## What is required
From the data below, return the exact lines starting at the line containing "grille, bumper, plate" and ending at the line containing "[0, 0.35, -0.987]);", both included, and nothing else.

[Opening Available data section]

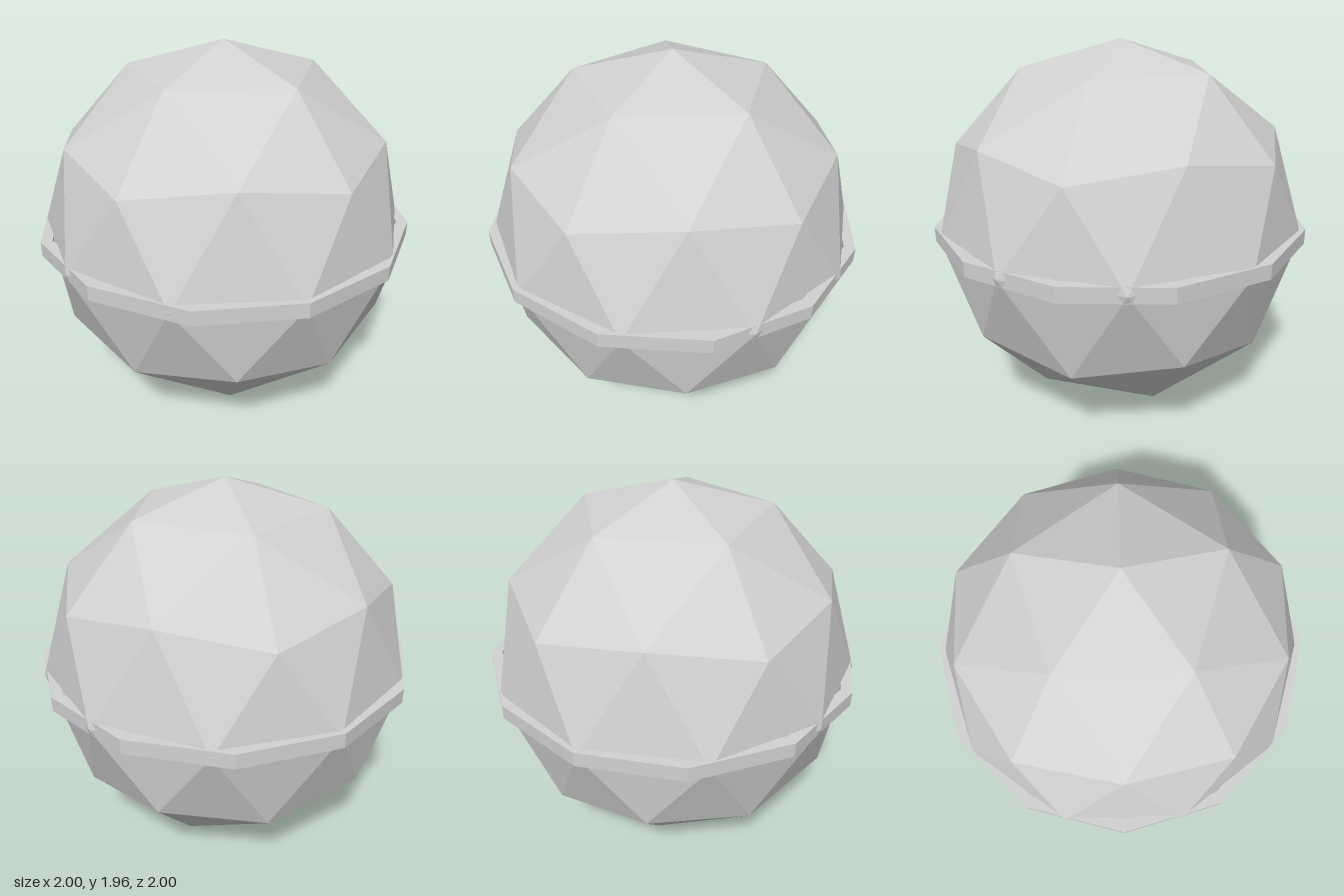
import * as THREE from 'three';

const CENTER_Y = 0.985;

// One normal per face for the low-poly look
function faceted(geometry) {
  const g = geometry.index ? geometry.toNonIndexed() : geometry;
  g.computeVertexNormals();
  return g;
}

export function createModel() {
  const model = new THREE.Group();
  model.name = 'ringedSphere';

  const grey = new THREE.MeshStandardMaterial({ color: 0xd2d2d2 });
  grey.name = 'light grey';

  // 80-sided ball, tipped so that a corner points straight up
  const ball = new THREE.IcosahedronGeometry(0.98, 1);
  ball.rotateZ(-Math.atan(2 / (1 + Math.sqrt(5))));
  const sphere = new THREE.Mesh(faceted(ball), grey);
  sphere.name = 'sphere';

  // Twelve-sided flat band round the equator, with a rectangular section
  const inner = 0.94, outer = 1, half = 0.039;
  const section = [
    [inner, -half], [outer, -half], [outer, half], [inner, half], [inner, -half],
  ].map(([r, y]) => new THREE.Vector2(r, y));
  const band = new THREE.Mesh(faceted(new THREE.LatheGeometry(section, 12)), grey);
  band.name = 'equatorBand';

  for (const part of [sphere, band]) {
    part.position.y = CENTER_Y;
    model.add(part);
  }
  return model;
}
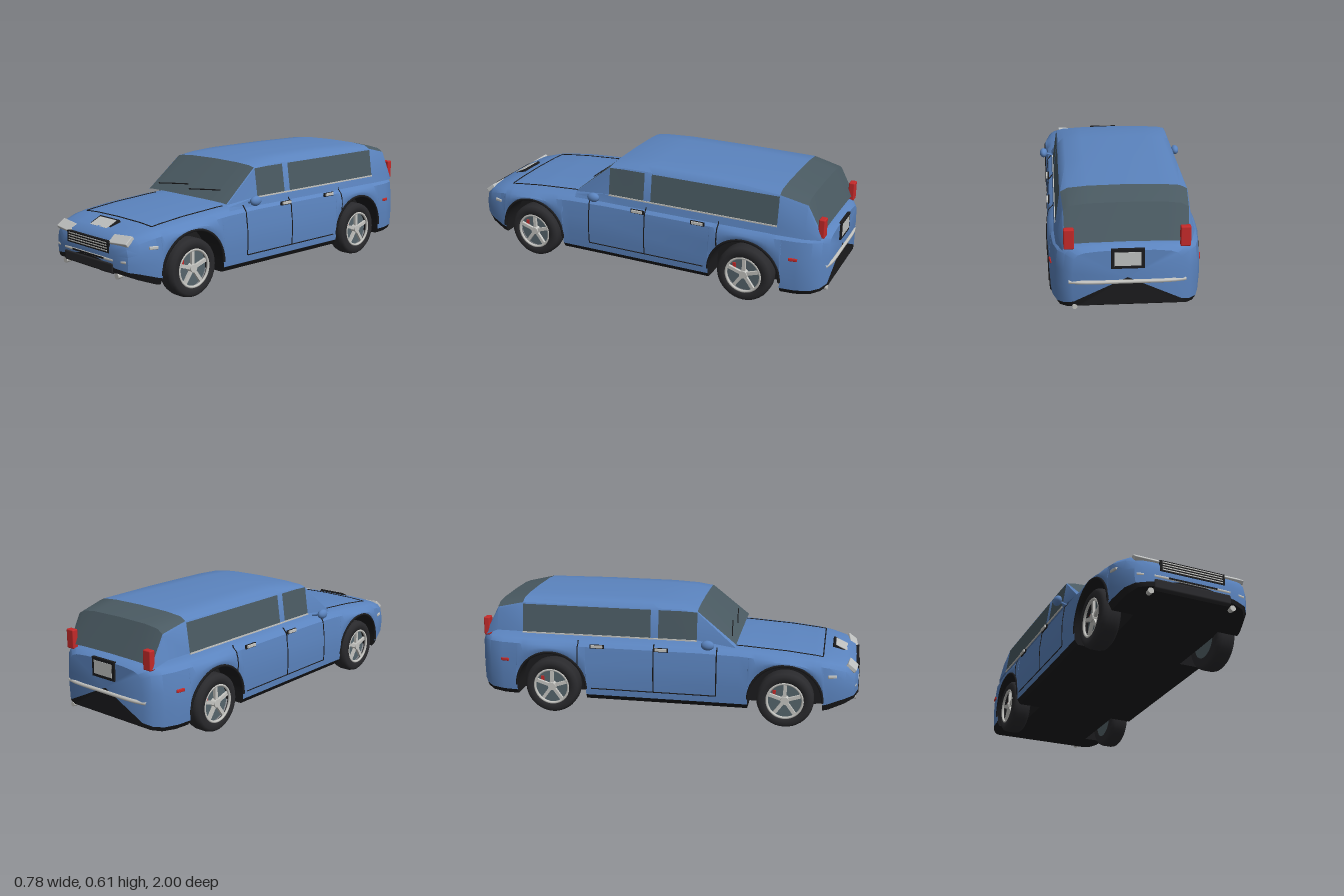
import * as THREE from 'three';
import { toCreasedNormals } from 'three/addons/utils/BufferGeometryUtils.js';
import { RoundedBoxGeometry } from 'three/addons/geometries/RoundedBoxGeometry.js';

const mat = (name, color, side = THREE.FrontSide) => {
  const m = new THREE.MeshStandardMaterial({ color, side });
  m.name = name;
  return m;
};
const M = {
  paint: mat('blue paint', 0x5b84bf),
  glass: mat('tinted glass', 0x4a5a62, THREE.DoubleSide),
  black: mat('black trim', 0x1b1b1d, THREE.DoubleSide),
  tyre: mat('tyre rubber', 0x2a2a2d),
  chrome: mat('chrome', 0xc6c6c2),
  rim: mat('rim grey', 0x56656c),
  lamp: mat('lamp white', 0xbfc1c0),
  red: mat('lamp red', 0xc42a2a),
};
const WHEEL_Z = [0.634, -0.585], WHEEL_Y = 0.145, ARCH = 0.188;

// Body stations: z, half width, top height, paint bottom, floor height
const STATIONS = [
  [0.995, 0.22, 0.285, 0.185, 0.165], [0.975, 0.285, 0.32, 0.175, 0.155],
  [0.93, 0.32, 0.345, 0.165, 0.135], [0.85, 0.345, 0.365, 0.14, 0.105],
  [0.78, 0.354, 0.375, 0.12, 0.092], [0.634, 0.361, 0.39, 0.115, 0.09],
  [0.4, 0.358, 0.405, 0.115, 0.09], [0.2, 0.357, 0.41, 0.115, 0.09],
  [-0.4, 0.357, 0.41, 0.115, 0.09], [-0.7, 0.358, 0.41, 0.115, 0.09],
  [-0.85, 0.345, 0.41, 0.115, 0.09], [-0.92, 0.325, 0.41, 0.118, 0.095],
  [-0.96, 0.29, 0.407, 0.125, 0.105], [-0.985, 0.25, 0.39, 0.14, 0.12],
];
const lerp = THREE.MathUtils.lerp;

function station(z) {
  let i = 0;
  while (i < STATIONS.length - 2 && z < STATIONS[i + 1][0]) i++;
  const a = STATIONS[i], b = STATIONS[i + 1];
  const t = THREE.MathUtils.clamp((z - a[0]) / (b[0] - a[0]), 0, 1);
  return a.map((v, k) => lerp(v, b[k], t));
}

// Half outline from the top centre down the side, round the wheel well to the floor
function bodyHalf(z) {
  const [, W, T, L, F] = station(z);
  let arch = 0;
  for (const c of WHEEL_Z) {
    const d = Math.abs(z - c);
    if (d <= ARCH + 1e-6) arch = WHEEL_Y + Math.sqrt(Math.max(0, ARCH * ARCH - d * d));
  }
  const yb = Math.max(L, arch), ys = T - 0.04, edge = Math.max(F, arch), inner = Math.min(0.22, W * 0.85);
  return [
    [0, T], [0.5 * W, T - 0.003], [0.78 * W, T - 0.01], [0.9 * W, T - 0.02], [0.965 * W, ys],
    [0.995 * W, lerp(ys, yb, 0.33)], [W, lerp(ys, yb, 0.66)], [0.985 * W, yb],
    [0.94 * W, edge], [inner, edge], [inner, F], [0, F],
  ];
}
// Surface lookups for placing details
function hoodY(x, z) {
  const p = bodyHalf(z), ax = Math.abs(x);
  for (let i = 0; i < 4; i++)
    if (ax <= p[i + 1][0]) return lerp(p[i][1], p[i + 1][1], (ax - p[i][0]) / (p[i + 1][0] - p[i][0]));
  return p[4][1];
}
function sideX(y, z) {
  const p = bodyHalf(z);
  for (let i = 3; i < 7; i++)
    if (y <= p[i][1] && y >= p[i + 1][1])
      return lerp(p[i][0], p[i + 1][0], (p[i][1] - y) / (p[i][1] - p[i + 1][1] || 1));
  return y > p[3][1] ? p[3][0] : p[7][0];
}

// Lofts mirrored half outlines (front to back); key(i, j) picks each cell's material
function loft(parent, name, sections, key, caps, crease) {
  const n = sections[0].pts.length, R = 2 * n - 2, pos = [], idx = {};
  for (const { z, pts } of sections) {
    const ring = [...pts, ...pts.slice(1, -1).reverse().map(([x, y]) => [-x, y])];
    for (const [x, y] of ring) pos.push(x, y, z);
  }
  const half = j => (j < n - 1 ? j : R - 1 - j);
  const add = (k, ...v) => k && (idx[k] ||= []).push(...v);
  for (let i = 0; i < sections.length - 1; i++)
    for (let j = 0; j < R; j++) {
      const a = i * R + j, b = i * R + (j + 1) % R;
      add(key(i, half(j)), a, b, b + R, a, b + R, a + R);
    }
  if (caps)
    for (const i of [0, sections.length - 1]) {
      const s = sections[i], c = pos.length / 3;
      pos.push(0, (s.pts[0][1] + s.pts[n - 1][1]) / 2, s.z);
      for (let j = 0; j < R; j++) {
        const a = i * R + j, b = i * R + (j + 1) % R;
        add(key(i, half(j)), c, ...(i ? [a, b] : [b, a]));
      }
    }
  for (const k in idx) {
    const g = new THREE.BufferGeometry();
    g.setAttribute('position', new THREE.Float32BufferAttribute(pos, 3));
    g.setIndex(idx[k]);
    mesh(parent, `${name} ${k}`, toCreasedNormals(g, crease), M[k]);
  }
}

function mesh(parent, name, geo, material, p = [0, 0, 0], r = [0, 0, 0]) {
  const m = new THREE.Mesh(geo, material);
  m.name = name;
  m.position.set(...p);
  m.rotation.set(...r);
  parent.add(m);
  return m;
}
const box = (parent, name, s, material, p, r) => mesh(parent, name, new THREE.BoxGeometry(...s), material, p, r);
function tube(parent, name, pts, radius, material) {
  const c = new THREE.CatmullRomCurve3(pts.map(p => new THREE.Vector3(...p)));
  return mesh(parent, name, new THREE.TubeGeometry(c, pts.length * 4, radius, 6), material);
}
const steps = (a, b, n, f) => Array.from({ length: n + 1 }, (_, i) => f(lerp(a, b, i / n)));

function makeWheel() {
  const g = new THREE.Group();
  const axis = [0, 0, -Math.PI / 2];
  const prof = [[0.09, -0.05], [0.128, -0.05], [0.141, -0.038], [0.145, -0.022], [0.145, 0.022],
    [0.141, 0.038], [0.128, 0.05], [0.097, 0.05], [0.092, 0.03]].map(p => new THREE.Vector2(...p));
  mesh(g, 'tyre', new THREE.LatheGeometry(prof, 40), M.tyre, [0, 0, 0], axis);
  mesh(g, 'rimDish', new THREE.CylinderGeometry(0.094, 0.094, 0.065, 32), M.rim, [-0.012, 0, 0], axis);
  mesh(g, 'rimRing', new THREE.TorusGeometry(0.091, 0.007, 8, 40), M.chrome, [0.044, 0, 0], [0, Math.PI / 2, 0]);
  mesh(g, 'hub', new THREE.CylinderGeometry(0.02, 0.024, 0.026, 16), M.chrome, [0.034, 0, 0], axis);
  for (let i = 0; i < 5; i++) {
    const spoke = new THREE.Group();
    spoke.rotation.x = i * Math.PI * 0.4;
    box(spoke, 'spoke', [0.014, 0.075, 0.017], M.chrome, [0.034, 0.053, 0]);
    g.add(spoke);
  }
  box(g, 'brakeCaliper', [0.008, 0.035, 0.016], M.red, [0.023, 0.03, 0.055]);
  return g;
}

export function createModel() {
  const car = new THREE.Group();
  car.name = 'estateCar';

  // Lower body with wheel wells
  const zs = STATIONS.map(s => s[0]);
  for (const c of WHEEL_Z) {
    for (let i = 0; i <= 24; i++) zs.push(c + ARCH * Math.cos(i * Math.PI / 24));
    zs.push(c + ARCH + 0.0005, c - ARCH - 0.0005);
  }
  zs.sort((a, b) => b - a);
  loft(car, 'body', zs.map(z => ({ z, pts: bodyHalf(z) })), (i, j) => (j < 7 ? 'paint' : 'black'), true, 0.6);

  // Cabin: windscreen, roof, side windows and rear glass
  const mid = (z, T) => ({ z, pts: [[0, T], [0.17, T - 0.003], [0.26, T - 0.011], [0.293, 0.58], [0.297, 0.573], [0.318, 0.43], [0.327, 0.385]] });
  const front = { z: 0.38, pts: [[0, 0.418], [0.17, 0.418], [0.27, 0.416], [0.302, 0.413], [0.306, 0.41], [0.318, 0.4], [0.327, 0.38]] };
  const lip = { z: 0.18, pts: [[0, 0.59], [0.17, 0.587], [0.26, 0.581], [0.291, 0.574], [0.297, 0.57], [0.318, 0.43], [0.327, 0.385]] };
  const brow = { z: -0.88, pts: [[0, 0.578], [0.17, 0.575], [0.25, 0.566], [0.283, 0.547], [0.289, 0.535], [0.313, 0.43], [0.32, 0.385]] };
  const tail = { z: -0.953, pts: [[0, 0.418], [0.17, 0.416], [0.25, 0.413], [0.28, 0.41], [0.283, 0.405], [0.287, 0.395], [0.29, 0.38]] };
  const cabin = [front, lip, mid(0.1, 0.605), mid(-0.02, 0.611), mid(-0.06, 0.612), mid(-0.4, 0.613), mid(-0.74, 0.608), brow, tail];
  loft(car, 'cabin', cabin, (i, j) => {
    if (j === 6) return null;
    if ((i === 0 || i >= 6) && j < 3) return 'glass';
    return j === 4 && i >= 1 && i <= 5 && i !== 3 ? 'glass' : 'paint';
  }, false, 0.5);

  // Bonnet seam and wipers
  const seam = (x, z) => [x, hoodY(x, z) + 0.001, z];
  tube(car, 'bonnetSeamFront', steps(-0.26, 0.26, 10, x => seam(x, 0.815)), 0.003, M.black);
  for (const s of [-0.26, 0.26])
    tube(car, 'bonnetSeamSide', steps(0.37, 0.815, 10, z => seam(s, z)), 0.003, M.black);
  for (const x of [-0.255, -0.01])
    tube(car, 'wiper', [[x, 0.447, 0.353], [x + 0.11, 0.457, 0.341], [x + 0.215, 0.466, 0.33]], 0.003, M.black);

  // Nose: grille, bumper, plate
  box(car, 'grilleFrame', [0.335, 0.056, 0.03], M.black, [0, 0.278, 0.983]);
  for (let i = 0; i < 4; i++)
    box(car, 'grilleBar', [0.31, 0.005, 0.006], M.chrome, [0, 0.26 + i * 0.0125, 0.997]);
  tube(car, 'frontBumperStrip', [[-0.275, 0.22, 0.972], [-0.2, 0.22, 0.986], [0, 0.22, 0.989], [0.2, 0.22, 0.986], [0.275, 0.22, 0.972]], 0.01, M.chrome);
  box(car, 'frontBumperInset', [0.25, 0.008, 0.006], M.black, [0, 0.22, 0.997]);
  mesh(car, 'frontBumperPad', new RoundedBoxGeometry(0.395, 0.052, 0.034, 3, 0.01), M.tyre, [0, 0.181, 0.982]);
  box(car, 'frontPlateFrame', [0.155, 0.014, 0.088], M.black, [0, 0.348, 0.9], [0.45, 0, 0]);
  box(car, 'frontPlate', [0.13, 0.006, 0.066], M.lamp, [0, 0.3544, 0.903], [0.45, 0, 0]);

  // Tail: plate, bumper strip, exhaust
  box(car, 'rearPlateFrame', [0.15, 0.095, 0.014], M.black, [0, 0.35, -0.987]);
  box(car, 'rearPlate', [0.12, 0.066, 0.006], M.lamp, [0, 0.35, -0.993]);
  tube(car, 'rearBumperStrip', [[-0.265, 0.235, -0.974], [-0.2, 0.235, -0.986], [0, 0.235, -0.988], [0.2, 0.235, -0.986], [0.265, 0.235, -0.974]], 0.01, M.chrome);
  mesh(car, 'exhaustPipe', new THREE.CylinderGeometry(0.012, 0.012, 0.09, 14), M.chrome, [0.24, 0.115, -0.942], [Math.PI / 2, 0, 0]);

  // Mirrored parts
  for (const s of [1, -1]) {
    mesh(car, 'headlight', new RoundedBoxGeometry(0.125, 0.022, 0.055, 2, 0.004), M.lamp, [s * 0.217, 0.312, 0.961], [0.65, s * 0.1, 0]);
    mesh(car, 'fogLight', new THREE.CylinderGeometry(0.015, 0.012, 0.03, 14), M.chrome, [s * 0.21, 0.146, 0.972], [Math.PI / 2, 0, 0]);
    mesh(car, 'tailLamp', new RoundedBoxGeometry(0.048, 0.096, 0.032, 2, 0.006), M.red, [s * 0.262, 0.438, -0.95]);
    mesh(car, 'frontMarker', new RoundedBoxGeometry(0.012, 0.016, 0.045, 2, 0.004), M.lamp, [s * sideX(0.283, 0.865), 0.283, 0.865], [0, s * -0.25, 0]);
    mesh(car, 'rearMarker', new RoundedBoxGeometry(0.012, 0.016, 0.045, 2, 0.004), M.red, [s * sideX(0.28, -0.835), 0.28, -0.835], [0, s * 0.15, 0]);
    box(car, 'windowTrim', [0.006, 0.007, 0.92], M.chrome, [s * 0.319, 0.427, -0.28]);

    // Door seams and handles
    for (const [z, y0] of [[0.285, 0.15], [-0.04, 0.15], [-0.44, 0.275]])
      tube(car, 'doorSeam', steps(y0, 0.4, 8, y => [s * sideX(y, z), y, z]), 0.003, M.black);
    tube(car, 'doorSeamBottom', steps(0.285, -0.37, 4, z => [s * sideX(0.15, z), 0.15, z]), 0.003, M.black);
    for (const z of [0, -0.335]) {
      box(car, 'handleRecess', [0.008, 0.02, 0.075], M.black, [s * 0.346, 0.376, z]);
      box(car, 'doorHandle', [0.014, 0.013, 0.06], M.chrome, [s * 0.351, 0.378, z]);
    }

    // Door mirror
    const head = mesh(car, 'mirror', new THREE.SphereGeometry(1, 20, 14), M.paint, [s * 0.37, 0.422, 0.243]);
    head.scale.set(0.021, 0.025, 0.034);
    tube(car, 'mirrorArm', [[s * 0.305, 0.404, 0.243], [s * 0.33, 0.41, 0.243], [s * 0.36, 0.42, 0.243]], 0.006, M.paint);

    // Wheels and arch lips
    for (const z of WHEEL_Z) {
      const wheel = makeWheel();
      wheel.name = z > 0 ? 'frontWheel' : 'rearWheel';
      wheel.position.set(s * 0.302, WHEEL_Y, z);
      if (s < 0) wheel.rotation.y = Math.PI;
      car.add(wheel);
      const lip = steps(0, Math.PI, 18, a => {
        const lz = z + ARCH * Math.cos(a);
        return [s * (bodyHalf(lz)[7][0] + 0.003), WHEEL_Y + ARCH * Math.sin(a), lz];
      });
      tube(car, 'archLip', lip, 0.007, M.black);
    }
  }
  return car;
}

[Closing Available data section]

## Answer section
  // Nose: grille, bumper, plate
  box(car, 'grilleFrame', [0.335, 0.056, 0.03], M.black, [0, 0.278, 0.983]);
  for (let i = 0; i < 4; i++)
    box(car, 'grilleBar', [0.31, 0.005, 0.006], M.chrome, [0, 0.26 + i * 0.0125, 0.997]);
  tube(car, 'frontBumperStrip', [[-0.275, 0.22, 0.972], [-0.2, 0.22, 0.986], [0, 0.22, 0.989], [0.2, 0.22, 0.986], [0.275, 0.22, 0.972]], 0.01, M.chrome);
  box(car, 'frontBumperInset', [0.25, 0.008, 0.006], M.black, [0, 0.22, 0.997]);
  mesh(car, 'frontBumperPad', new RoundedBoxGeometry(0.395, 0.052, 0.034, 3, 0.01), M.tyre, [0, 0.181, 0.982]);
  box(car, 'frontPlateFrame', [0.155, 0.014, 0.088], M.black, [0, 0.348, 0.9], [0.45, 0, 0]);
  box(car, 'frontPlate', [0.13, 0.006, 0.066], M.lamp, [0, 0.3544, 0.903], [0.45, 0, 0]);

  // Tail: plate, bumper strip, exhaust
  box(car, 'rearPlateFrame', [0.15, 0.095, 0.014], M.black, [0, 0.35, -0.987]);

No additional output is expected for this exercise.